ASSIGNMENT: A bare number is the expected answer: the count of lines in the records that contain the word "objects".
===== THE DATA
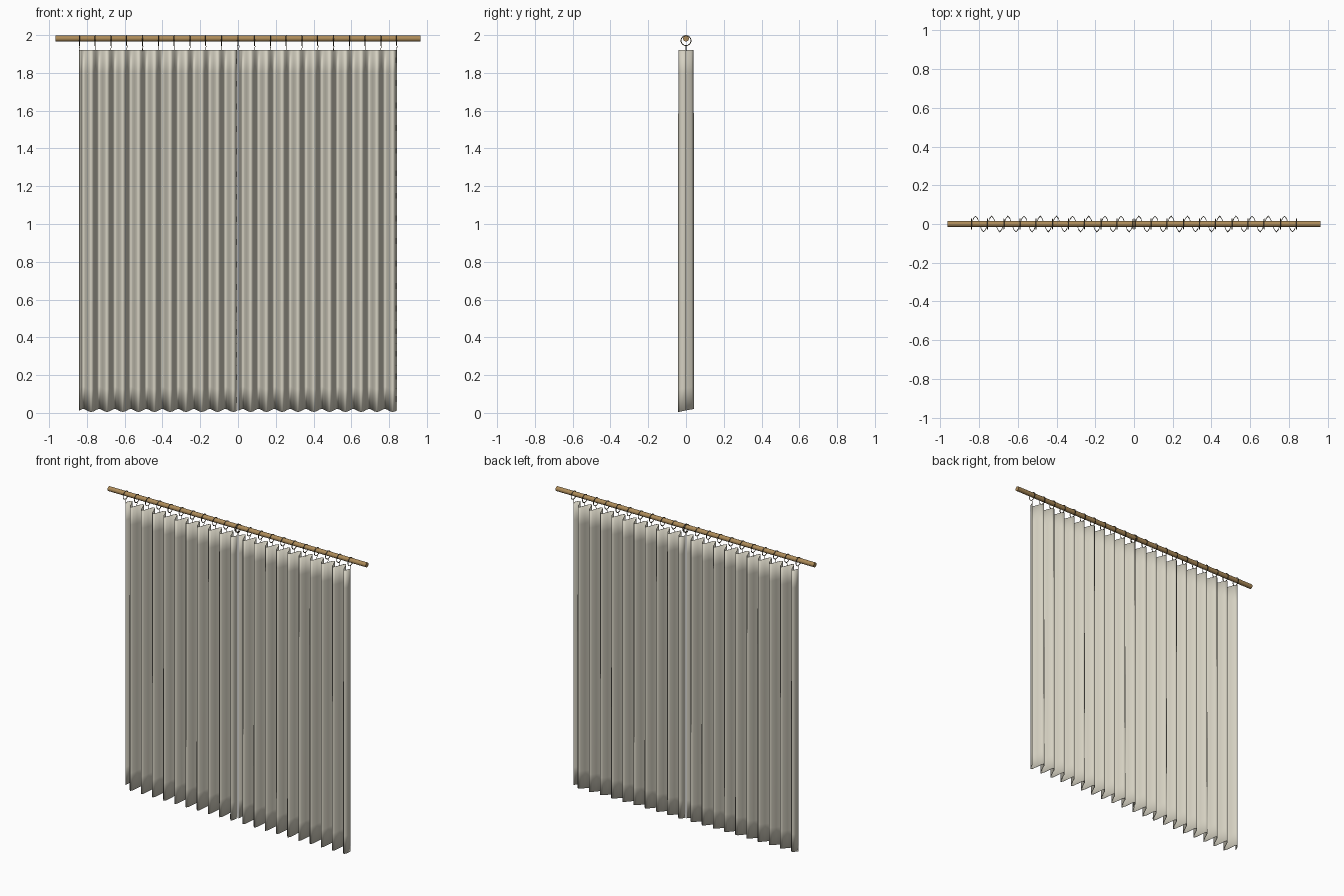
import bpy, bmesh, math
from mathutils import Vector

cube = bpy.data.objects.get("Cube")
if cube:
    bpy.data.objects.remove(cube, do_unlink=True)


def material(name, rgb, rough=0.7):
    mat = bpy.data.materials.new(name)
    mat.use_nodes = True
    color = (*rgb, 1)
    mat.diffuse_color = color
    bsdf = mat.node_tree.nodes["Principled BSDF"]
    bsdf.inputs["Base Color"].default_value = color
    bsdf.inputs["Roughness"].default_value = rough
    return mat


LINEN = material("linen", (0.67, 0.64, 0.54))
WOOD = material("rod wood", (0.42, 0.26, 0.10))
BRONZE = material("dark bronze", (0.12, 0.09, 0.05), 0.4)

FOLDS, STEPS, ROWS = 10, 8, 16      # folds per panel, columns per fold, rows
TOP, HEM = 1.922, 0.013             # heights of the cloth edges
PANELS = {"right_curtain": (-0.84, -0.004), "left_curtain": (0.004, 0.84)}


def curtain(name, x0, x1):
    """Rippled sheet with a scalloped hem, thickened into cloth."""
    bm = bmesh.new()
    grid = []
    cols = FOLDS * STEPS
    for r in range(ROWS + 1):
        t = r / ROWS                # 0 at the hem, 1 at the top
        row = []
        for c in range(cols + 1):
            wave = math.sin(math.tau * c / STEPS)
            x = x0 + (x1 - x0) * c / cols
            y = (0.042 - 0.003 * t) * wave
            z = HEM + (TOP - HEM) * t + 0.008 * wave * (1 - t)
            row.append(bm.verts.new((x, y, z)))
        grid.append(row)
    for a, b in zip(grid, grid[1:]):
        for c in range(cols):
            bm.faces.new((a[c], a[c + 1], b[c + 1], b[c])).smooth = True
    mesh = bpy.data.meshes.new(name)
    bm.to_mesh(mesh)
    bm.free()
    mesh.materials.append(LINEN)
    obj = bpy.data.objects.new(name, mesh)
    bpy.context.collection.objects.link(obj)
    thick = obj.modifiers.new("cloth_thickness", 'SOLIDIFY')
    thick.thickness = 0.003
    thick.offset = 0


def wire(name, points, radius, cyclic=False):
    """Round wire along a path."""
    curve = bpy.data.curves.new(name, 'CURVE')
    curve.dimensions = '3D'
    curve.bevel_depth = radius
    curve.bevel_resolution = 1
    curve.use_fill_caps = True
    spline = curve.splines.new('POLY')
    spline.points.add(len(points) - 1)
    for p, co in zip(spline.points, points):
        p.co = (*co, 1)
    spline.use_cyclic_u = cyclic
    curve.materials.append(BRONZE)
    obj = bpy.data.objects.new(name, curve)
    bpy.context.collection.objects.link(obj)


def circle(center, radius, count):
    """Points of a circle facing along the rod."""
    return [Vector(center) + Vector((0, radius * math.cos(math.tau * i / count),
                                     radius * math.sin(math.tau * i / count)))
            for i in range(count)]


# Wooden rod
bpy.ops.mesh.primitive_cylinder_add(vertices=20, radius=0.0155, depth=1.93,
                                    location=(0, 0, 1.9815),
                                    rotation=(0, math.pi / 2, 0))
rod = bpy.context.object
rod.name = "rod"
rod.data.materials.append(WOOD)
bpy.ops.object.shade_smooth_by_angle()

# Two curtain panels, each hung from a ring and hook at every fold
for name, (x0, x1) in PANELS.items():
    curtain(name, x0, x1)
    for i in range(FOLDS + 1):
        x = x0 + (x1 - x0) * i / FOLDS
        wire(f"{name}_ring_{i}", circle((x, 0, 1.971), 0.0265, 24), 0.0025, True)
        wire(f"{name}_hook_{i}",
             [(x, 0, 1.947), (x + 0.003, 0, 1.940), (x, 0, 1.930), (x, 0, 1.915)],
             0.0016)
==========
===== THE DATA
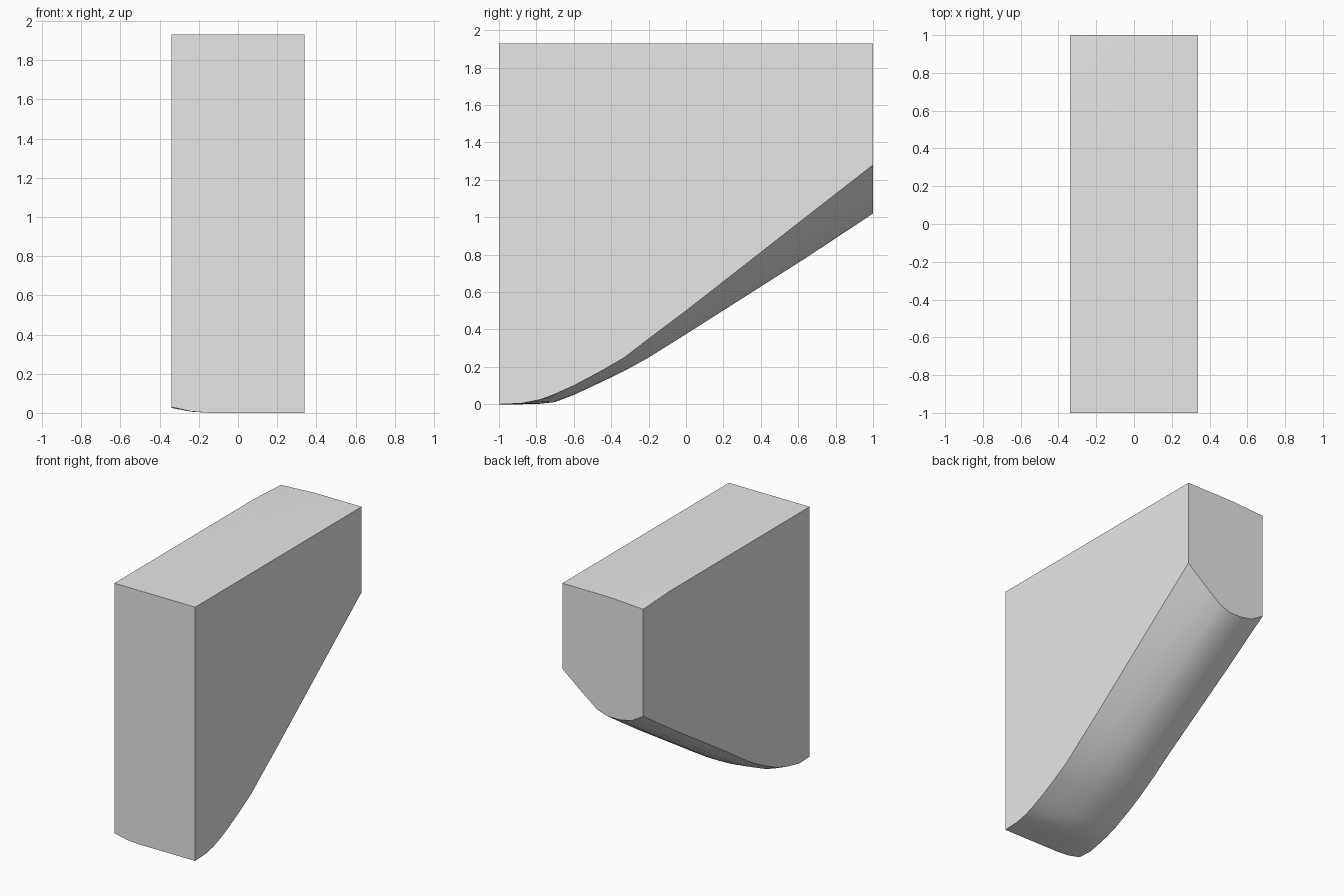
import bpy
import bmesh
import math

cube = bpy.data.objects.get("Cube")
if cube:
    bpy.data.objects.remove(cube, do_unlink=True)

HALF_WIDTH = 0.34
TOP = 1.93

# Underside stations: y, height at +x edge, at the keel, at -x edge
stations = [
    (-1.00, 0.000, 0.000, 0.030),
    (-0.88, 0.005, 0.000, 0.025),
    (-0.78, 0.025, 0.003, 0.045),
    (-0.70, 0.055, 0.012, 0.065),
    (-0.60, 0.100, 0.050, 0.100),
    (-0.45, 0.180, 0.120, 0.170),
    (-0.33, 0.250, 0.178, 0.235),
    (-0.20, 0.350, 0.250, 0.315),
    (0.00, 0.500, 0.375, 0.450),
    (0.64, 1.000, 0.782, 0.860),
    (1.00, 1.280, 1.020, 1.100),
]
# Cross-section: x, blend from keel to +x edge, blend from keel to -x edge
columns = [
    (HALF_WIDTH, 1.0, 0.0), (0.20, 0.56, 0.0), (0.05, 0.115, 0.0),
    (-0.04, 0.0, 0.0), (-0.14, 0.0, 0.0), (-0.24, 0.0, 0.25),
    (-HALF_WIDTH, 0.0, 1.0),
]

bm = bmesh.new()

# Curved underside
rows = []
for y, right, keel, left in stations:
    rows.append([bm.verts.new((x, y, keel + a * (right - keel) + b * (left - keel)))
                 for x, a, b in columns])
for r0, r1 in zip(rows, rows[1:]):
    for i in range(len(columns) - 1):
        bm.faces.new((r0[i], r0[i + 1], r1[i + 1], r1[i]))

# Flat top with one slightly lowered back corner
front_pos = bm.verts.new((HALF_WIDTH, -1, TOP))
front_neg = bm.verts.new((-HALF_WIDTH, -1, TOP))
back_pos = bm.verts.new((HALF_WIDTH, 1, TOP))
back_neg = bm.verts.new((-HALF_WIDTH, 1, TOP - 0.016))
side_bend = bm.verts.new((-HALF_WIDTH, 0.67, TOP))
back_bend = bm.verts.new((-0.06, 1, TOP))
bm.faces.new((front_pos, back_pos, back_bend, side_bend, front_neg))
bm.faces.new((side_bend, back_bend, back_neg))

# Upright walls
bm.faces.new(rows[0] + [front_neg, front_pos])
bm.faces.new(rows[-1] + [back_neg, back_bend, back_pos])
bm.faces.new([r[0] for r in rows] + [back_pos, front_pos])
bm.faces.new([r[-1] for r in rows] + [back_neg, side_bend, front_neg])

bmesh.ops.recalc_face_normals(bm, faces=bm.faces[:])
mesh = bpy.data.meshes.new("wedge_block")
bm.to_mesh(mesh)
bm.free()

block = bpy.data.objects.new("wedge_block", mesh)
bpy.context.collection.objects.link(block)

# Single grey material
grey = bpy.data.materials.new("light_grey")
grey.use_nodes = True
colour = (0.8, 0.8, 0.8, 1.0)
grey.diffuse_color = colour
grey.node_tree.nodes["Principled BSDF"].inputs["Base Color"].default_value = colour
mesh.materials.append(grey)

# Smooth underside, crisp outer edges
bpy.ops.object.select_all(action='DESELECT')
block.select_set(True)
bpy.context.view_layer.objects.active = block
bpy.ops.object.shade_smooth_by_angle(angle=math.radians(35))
==========
WRITTEN ANSWER: 11